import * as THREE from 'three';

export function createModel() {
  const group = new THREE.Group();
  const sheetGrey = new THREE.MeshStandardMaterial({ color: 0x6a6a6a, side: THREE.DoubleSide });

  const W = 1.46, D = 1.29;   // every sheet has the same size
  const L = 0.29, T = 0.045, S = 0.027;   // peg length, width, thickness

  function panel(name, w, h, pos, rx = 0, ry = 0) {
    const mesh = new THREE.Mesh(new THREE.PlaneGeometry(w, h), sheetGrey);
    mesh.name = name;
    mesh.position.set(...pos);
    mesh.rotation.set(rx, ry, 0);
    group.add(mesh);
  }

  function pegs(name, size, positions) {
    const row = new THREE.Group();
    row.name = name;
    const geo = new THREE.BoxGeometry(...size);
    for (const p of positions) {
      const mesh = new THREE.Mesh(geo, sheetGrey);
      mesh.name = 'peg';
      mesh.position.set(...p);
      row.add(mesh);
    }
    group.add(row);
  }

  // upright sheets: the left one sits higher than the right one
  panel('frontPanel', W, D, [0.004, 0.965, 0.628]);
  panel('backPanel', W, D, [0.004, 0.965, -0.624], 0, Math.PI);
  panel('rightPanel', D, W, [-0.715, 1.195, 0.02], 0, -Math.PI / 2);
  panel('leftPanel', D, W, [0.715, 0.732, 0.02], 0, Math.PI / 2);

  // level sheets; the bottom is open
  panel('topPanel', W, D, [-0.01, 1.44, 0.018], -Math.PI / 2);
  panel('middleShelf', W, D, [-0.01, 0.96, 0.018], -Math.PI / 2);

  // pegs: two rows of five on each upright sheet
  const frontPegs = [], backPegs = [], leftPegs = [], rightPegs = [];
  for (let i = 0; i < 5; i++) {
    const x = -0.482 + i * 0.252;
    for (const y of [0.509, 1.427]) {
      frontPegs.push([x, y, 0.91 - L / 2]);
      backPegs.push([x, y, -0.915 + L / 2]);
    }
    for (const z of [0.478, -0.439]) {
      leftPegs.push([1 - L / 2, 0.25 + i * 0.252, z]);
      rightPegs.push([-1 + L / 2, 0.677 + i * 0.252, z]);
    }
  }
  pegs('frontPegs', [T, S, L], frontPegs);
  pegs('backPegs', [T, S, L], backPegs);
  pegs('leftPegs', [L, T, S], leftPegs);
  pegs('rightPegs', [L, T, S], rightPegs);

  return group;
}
____
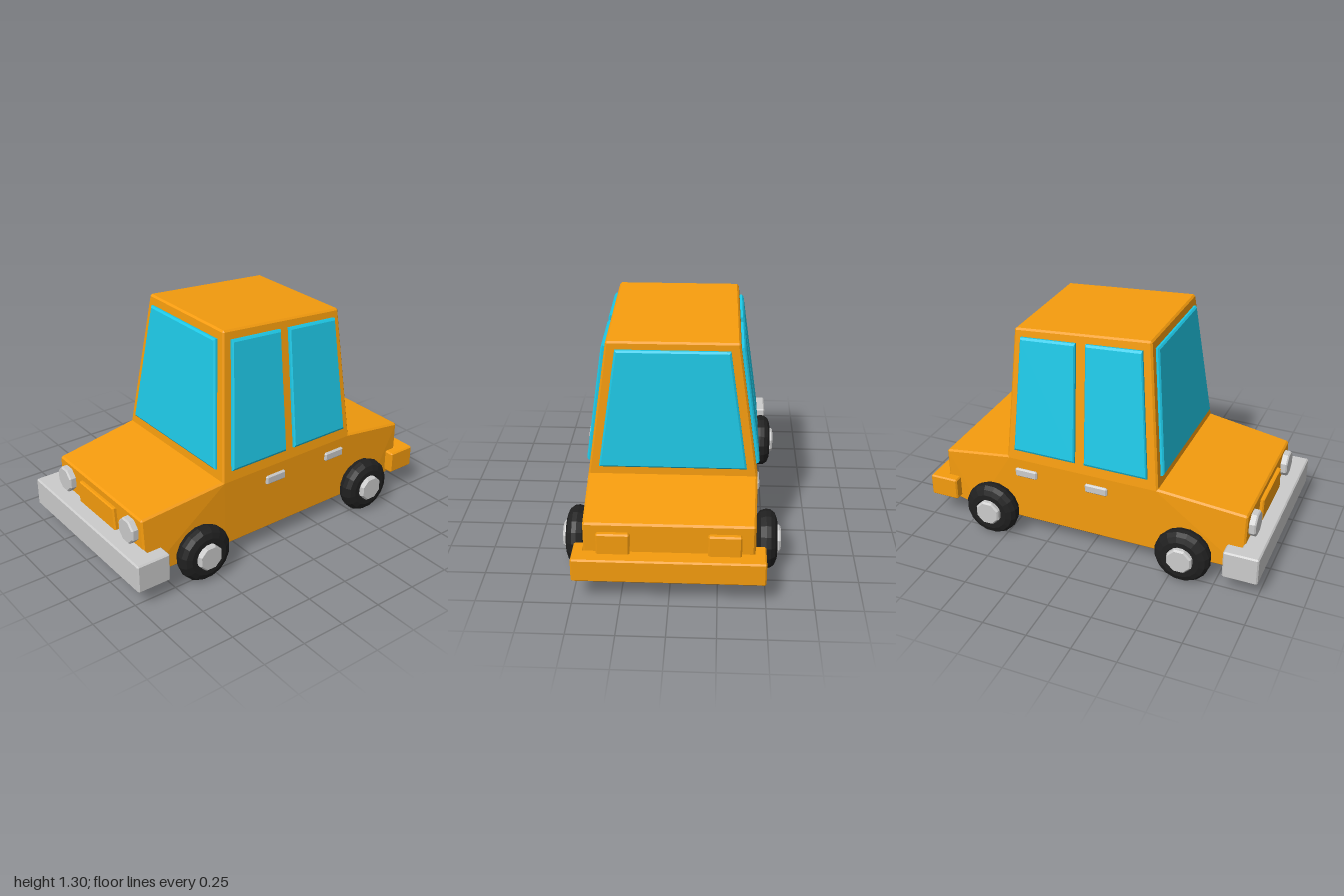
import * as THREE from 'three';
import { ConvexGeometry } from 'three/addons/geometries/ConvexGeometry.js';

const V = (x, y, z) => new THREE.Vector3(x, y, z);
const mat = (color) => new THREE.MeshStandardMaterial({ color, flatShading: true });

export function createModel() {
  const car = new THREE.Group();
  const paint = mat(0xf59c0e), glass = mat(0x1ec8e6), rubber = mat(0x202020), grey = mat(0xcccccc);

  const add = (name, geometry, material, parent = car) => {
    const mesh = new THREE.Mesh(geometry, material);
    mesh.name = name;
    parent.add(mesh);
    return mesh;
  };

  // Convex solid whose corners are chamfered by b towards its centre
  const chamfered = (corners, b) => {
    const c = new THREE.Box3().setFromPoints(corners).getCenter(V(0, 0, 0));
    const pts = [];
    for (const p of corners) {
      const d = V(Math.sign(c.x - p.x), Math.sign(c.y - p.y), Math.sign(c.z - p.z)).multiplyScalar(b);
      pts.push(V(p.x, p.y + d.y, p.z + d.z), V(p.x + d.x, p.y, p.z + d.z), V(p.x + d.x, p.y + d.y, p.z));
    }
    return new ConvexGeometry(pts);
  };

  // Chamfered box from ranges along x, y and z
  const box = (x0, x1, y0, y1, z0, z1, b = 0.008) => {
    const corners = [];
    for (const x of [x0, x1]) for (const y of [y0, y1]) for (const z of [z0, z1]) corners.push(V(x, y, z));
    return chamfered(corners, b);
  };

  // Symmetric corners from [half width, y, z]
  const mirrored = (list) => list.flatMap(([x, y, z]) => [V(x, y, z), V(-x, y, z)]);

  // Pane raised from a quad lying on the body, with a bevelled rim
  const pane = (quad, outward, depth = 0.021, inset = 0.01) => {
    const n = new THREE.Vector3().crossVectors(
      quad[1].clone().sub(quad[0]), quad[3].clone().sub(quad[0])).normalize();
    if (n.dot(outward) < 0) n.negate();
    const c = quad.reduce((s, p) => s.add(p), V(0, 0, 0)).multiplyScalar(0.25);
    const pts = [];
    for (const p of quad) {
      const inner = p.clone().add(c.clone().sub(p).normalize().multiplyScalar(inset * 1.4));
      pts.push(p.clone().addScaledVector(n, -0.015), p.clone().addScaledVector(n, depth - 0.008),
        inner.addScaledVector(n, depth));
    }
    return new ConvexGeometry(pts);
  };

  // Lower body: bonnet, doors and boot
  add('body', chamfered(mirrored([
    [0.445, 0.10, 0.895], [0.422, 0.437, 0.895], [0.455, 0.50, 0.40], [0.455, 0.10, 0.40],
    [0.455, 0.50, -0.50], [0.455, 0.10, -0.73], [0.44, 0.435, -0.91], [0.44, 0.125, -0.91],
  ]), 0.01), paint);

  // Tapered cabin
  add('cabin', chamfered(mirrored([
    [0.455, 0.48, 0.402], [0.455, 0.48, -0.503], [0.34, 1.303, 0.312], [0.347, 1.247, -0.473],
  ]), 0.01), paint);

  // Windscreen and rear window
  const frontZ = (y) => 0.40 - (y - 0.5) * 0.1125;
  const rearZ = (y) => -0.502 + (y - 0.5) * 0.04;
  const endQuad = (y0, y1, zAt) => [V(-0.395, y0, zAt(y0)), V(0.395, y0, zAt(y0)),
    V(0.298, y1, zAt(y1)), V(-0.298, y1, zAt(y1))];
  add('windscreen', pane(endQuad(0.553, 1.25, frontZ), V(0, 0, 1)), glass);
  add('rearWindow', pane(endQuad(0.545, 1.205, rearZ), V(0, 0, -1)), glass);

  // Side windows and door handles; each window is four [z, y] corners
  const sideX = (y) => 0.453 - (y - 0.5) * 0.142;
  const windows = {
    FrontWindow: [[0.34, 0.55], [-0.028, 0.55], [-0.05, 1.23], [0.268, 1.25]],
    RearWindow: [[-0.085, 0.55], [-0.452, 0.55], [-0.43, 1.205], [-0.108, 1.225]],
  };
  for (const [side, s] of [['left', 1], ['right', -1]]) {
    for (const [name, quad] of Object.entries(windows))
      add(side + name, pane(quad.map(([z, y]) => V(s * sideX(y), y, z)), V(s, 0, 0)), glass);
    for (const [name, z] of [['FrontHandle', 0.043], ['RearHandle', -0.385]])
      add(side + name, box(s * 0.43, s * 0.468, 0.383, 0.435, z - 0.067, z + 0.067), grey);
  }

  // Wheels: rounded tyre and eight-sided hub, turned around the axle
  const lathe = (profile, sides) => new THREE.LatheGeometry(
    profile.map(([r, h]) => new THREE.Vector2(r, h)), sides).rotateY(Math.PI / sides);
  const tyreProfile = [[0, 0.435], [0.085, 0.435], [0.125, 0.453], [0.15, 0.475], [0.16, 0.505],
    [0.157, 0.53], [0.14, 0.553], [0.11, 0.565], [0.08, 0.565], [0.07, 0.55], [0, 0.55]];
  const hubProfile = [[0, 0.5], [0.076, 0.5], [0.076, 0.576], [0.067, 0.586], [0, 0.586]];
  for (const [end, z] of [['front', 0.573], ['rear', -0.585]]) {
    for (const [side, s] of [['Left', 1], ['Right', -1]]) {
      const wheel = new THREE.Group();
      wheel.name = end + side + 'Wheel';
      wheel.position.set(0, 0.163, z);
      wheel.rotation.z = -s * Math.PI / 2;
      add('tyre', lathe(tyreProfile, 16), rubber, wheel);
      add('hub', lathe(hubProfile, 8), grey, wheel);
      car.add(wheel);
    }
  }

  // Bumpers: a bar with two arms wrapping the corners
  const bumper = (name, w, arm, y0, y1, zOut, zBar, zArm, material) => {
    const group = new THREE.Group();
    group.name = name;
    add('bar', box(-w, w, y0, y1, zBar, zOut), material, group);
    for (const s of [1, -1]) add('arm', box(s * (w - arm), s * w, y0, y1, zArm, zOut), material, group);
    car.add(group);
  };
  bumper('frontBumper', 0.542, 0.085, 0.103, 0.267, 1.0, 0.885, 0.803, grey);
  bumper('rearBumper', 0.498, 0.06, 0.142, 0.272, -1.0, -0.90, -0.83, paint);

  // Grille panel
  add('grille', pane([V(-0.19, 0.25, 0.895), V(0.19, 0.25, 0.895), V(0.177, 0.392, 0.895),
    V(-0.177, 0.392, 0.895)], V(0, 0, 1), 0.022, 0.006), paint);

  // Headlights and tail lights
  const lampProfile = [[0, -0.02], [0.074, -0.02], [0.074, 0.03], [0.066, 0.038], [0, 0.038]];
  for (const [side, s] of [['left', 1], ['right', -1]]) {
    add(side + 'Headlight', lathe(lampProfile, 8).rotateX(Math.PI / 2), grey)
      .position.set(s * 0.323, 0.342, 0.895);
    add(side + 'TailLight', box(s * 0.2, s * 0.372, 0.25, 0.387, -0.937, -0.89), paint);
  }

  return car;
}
____
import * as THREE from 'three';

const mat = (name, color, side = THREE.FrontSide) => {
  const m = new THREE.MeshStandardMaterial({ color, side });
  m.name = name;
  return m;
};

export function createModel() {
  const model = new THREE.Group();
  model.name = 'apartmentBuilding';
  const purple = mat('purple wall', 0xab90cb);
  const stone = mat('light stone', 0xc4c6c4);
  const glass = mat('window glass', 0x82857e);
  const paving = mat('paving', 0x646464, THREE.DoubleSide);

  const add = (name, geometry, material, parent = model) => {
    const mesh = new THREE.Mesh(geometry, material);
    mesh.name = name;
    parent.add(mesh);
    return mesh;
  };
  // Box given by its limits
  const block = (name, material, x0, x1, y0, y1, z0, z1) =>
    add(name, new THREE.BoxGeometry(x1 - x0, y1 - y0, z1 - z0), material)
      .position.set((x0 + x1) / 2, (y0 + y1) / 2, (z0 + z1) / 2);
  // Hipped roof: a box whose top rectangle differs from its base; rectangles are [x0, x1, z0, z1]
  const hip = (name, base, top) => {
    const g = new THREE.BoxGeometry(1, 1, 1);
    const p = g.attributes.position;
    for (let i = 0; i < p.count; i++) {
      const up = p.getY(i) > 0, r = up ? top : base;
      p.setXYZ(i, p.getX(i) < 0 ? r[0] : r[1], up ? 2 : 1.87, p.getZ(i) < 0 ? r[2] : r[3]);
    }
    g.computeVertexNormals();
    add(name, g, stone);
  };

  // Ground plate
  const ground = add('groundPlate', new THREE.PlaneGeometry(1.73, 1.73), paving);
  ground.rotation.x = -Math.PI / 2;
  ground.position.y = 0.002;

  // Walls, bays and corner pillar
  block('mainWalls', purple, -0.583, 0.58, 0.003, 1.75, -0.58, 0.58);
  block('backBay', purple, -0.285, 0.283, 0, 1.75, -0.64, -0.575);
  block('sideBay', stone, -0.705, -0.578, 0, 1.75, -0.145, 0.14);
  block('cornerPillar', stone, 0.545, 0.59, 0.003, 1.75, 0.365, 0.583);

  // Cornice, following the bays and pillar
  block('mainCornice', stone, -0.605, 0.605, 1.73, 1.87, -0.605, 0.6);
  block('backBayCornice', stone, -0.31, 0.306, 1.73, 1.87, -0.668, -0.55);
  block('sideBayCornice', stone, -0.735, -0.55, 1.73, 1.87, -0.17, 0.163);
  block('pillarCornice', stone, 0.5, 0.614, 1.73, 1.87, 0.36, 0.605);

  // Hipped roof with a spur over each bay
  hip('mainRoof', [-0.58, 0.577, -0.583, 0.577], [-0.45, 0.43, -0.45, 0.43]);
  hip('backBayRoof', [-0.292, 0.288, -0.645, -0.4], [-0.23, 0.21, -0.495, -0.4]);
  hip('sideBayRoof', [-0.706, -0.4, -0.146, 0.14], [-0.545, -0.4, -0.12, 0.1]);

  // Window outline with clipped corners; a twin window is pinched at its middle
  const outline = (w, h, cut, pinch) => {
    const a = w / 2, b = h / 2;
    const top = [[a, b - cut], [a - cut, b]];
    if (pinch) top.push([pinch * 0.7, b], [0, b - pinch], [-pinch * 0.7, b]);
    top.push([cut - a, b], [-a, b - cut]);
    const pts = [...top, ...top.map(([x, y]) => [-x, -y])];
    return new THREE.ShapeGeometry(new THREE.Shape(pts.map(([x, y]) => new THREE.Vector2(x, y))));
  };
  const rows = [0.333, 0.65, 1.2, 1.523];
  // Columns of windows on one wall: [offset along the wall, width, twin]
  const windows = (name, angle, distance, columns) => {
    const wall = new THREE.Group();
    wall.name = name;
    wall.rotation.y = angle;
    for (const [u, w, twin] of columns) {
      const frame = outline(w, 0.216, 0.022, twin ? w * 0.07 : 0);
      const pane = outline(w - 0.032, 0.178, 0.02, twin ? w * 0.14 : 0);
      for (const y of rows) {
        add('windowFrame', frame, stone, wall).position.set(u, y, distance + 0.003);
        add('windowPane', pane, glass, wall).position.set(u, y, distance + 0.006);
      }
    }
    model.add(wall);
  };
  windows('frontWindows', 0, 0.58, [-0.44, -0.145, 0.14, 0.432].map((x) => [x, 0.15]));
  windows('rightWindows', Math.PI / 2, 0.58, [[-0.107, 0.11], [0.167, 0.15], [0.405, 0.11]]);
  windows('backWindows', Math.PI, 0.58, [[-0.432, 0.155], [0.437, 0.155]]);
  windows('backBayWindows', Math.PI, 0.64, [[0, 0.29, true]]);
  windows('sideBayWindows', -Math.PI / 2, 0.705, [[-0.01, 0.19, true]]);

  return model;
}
____
Task =
The string "stone" shows up in some lines of the listing. Copy each such line.

Reply to the task =
  const stone = mat('light stone', 0xc4c6c4);
    add(name, g, stone);
  block('sideBay', stone, -0.705, -0.578, 0, 1.75, -0.145, 0.14);
  block('cornerPillar', stone, 0.545, 0.59, 0.003, 1.75, 0.365, 0.583);
  block('mainCornice', stone, -0.605, 0.605, 1.73, 1.87, -0.605, 0.6);
  block('backBayCornice', stone, -0.31, 0.306, 1.73, 1.87, -0.668, -0.55);
  block('sideBayCornice', stone, -0.735, -0.55, 1.73, 1.87, -0.17, 0.163);
  block('pillarCornice', stone, 0.5, 0.614, 1.73, 1.87, 0.36, 0.605);
        add('windowFrame', frame, stone, wall).position.set(u, y, distance + 0.003);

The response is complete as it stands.